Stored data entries
╔══

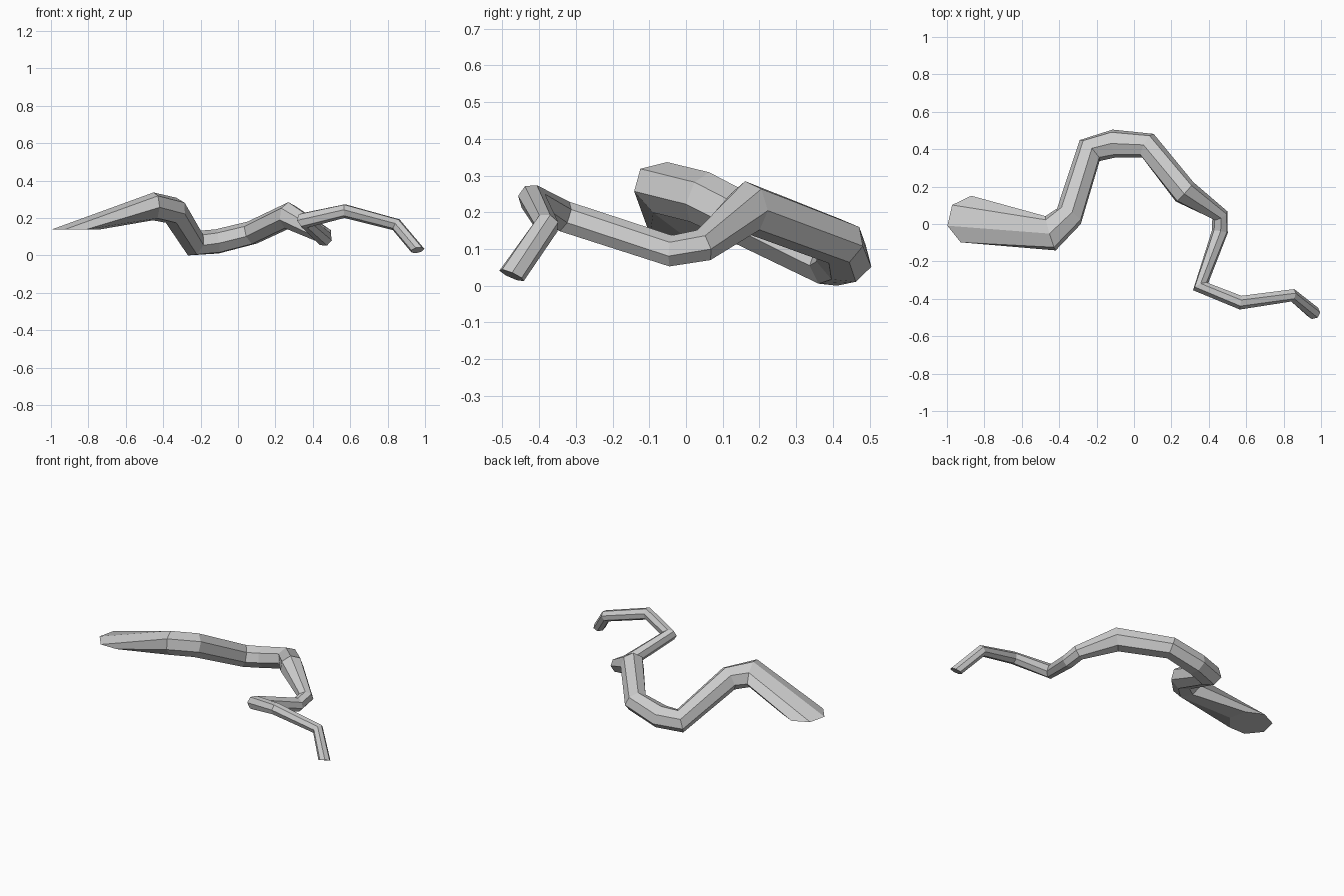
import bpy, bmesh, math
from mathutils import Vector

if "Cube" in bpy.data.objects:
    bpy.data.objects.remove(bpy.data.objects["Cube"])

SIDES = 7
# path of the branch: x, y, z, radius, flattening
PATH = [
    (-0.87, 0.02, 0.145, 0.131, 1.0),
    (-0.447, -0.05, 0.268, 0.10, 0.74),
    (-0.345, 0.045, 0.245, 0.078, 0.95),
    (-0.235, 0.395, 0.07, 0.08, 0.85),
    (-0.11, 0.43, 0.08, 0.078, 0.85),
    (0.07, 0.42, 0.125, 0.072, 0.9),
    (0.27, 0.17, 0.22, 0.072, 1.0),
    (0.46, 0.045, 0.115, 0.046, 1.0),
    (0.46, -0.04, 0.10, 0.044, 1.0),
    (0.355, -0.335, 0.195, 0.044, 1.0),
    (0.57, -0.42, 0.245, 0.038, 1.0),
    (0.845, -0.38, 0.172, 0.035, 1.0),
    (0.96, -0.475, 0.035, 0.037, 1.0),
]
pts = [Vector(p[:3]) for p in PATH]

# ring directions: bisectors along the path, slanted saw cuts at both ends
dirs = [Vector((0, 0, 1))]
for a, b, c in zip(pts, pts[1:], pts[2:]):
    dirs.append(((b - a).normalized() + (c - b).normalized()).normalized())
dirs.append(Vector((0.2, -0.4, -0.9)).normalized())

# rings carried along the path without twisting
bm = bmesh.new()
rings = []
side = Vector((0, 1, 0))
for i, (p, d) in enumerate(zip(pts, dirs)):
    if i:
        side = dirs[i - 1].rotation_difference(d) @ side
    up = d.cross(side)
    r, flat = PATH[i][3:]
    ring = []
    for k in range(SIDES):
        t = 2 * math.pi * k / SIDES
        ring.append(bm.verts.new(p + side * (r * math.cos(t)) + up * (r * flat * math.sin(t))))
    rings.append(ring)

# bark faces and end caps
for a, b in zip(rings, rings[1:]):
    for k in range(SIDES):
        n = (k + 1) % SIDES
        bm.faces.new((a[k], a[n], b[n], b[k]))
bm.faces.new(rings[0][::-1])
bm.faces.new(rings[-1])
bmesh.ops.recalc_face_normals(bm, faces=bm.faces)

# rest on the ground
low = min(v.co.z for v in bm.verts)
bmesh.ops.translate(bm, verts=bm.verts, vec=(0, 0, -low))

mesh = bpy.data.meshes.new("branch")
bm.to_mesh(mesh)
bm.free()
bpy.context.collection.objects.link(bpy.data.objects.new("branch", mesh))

╚══

● Exercise: Starting from the first line of the entries above, print each line exactly until the line containing "bmesh.ops.recalc_face_normals(bm, faces=bm.faces)" has been printed, and skip the pictures.

● Response for this exercise:
import bpy, bmesh, math
from mathutils import Vector

if "Cube" in bpy.data.objects:
    bpy.data.objects.remove(bpy.data.objects["Cube"])

SIDES = 7
# path of the branch: x, y, z, radius, flattening
PATH = [
    (-0.87, 0.02, 0.145, 0.131, 1.0),
    (-0.447, -0.05, 0.268, 0.10, 0.74),
    (-0.345, 0.045, 0.245, 0.078, 0.95),
    (-0.235, 0.395, 0.07, 0.08, 0.85),
    (-0.11, 0.43, 0.08, 0.078, 0.85),
    (0.07, 0.42, 0.125, 0.072, 0.9),
    (0.27, 0.17, 0.22, 0.072, 1.0),
    (0.46, 0.045, 0.115, 0.046, 1.0),
    (0.46, -0.04, 0.10, 0.044, 1.0),
    (0.355, -0.335, 0.195, 0.044, 1.0),
    (0.57, -0.42, 0.245, 0.038, 1.0),
    (0.845, -0.38, 0.172, 0.035, 1.0),
    (0.96, -0.475, 0.035, 0.037, 1.0),
]
pts = [Vector(p[:3]) for p in PATH]

# ring directions: bisectors along the path, slanted saw cuts at both ends
dirs = [Vector((0, 0, 1))]
for a, b, c in zip(pts, pts[1:], pts[2:]):
    dirs.append(((b - a).normalized() + (c - b).normalized()).normalized())
dirs.append(Vector((0.2, -0.4, -0.9)).normalized())

# rings carried along the path without twisting
bm = bmesh.new()
rings = []
side = Vector((0, 1, 0))
for i, (p, d) in enumerate(zip(pts, dirs)):
    if i:
        side = dirs[i - 1].rotation_difference(d) @ side
    up = d.cross(side)
    r, flat = PATH[i][3:]
    ring = []
    for k in range(SIDES):
        t = 2 * math.pi * k / SIDES
        ring.append(bm.verts.new(p + side * (r * math.cos(t)) + up * (r * flat * math.sin(t))))
    rings.append(ring)

# bark faces and end caps
for a, b in zip(rings, rings[1:]):
    for k in range(SIDES):
        n = (k + 1) % SIDES
        bm.faces.new((a[k], a[n], b[n], b[k]))
bm.faces.new(rings[0][::-1])
bm.faces.new(rings[-1])
bmesh.ops.recalc_face_normals(bm, faces=bm.faces)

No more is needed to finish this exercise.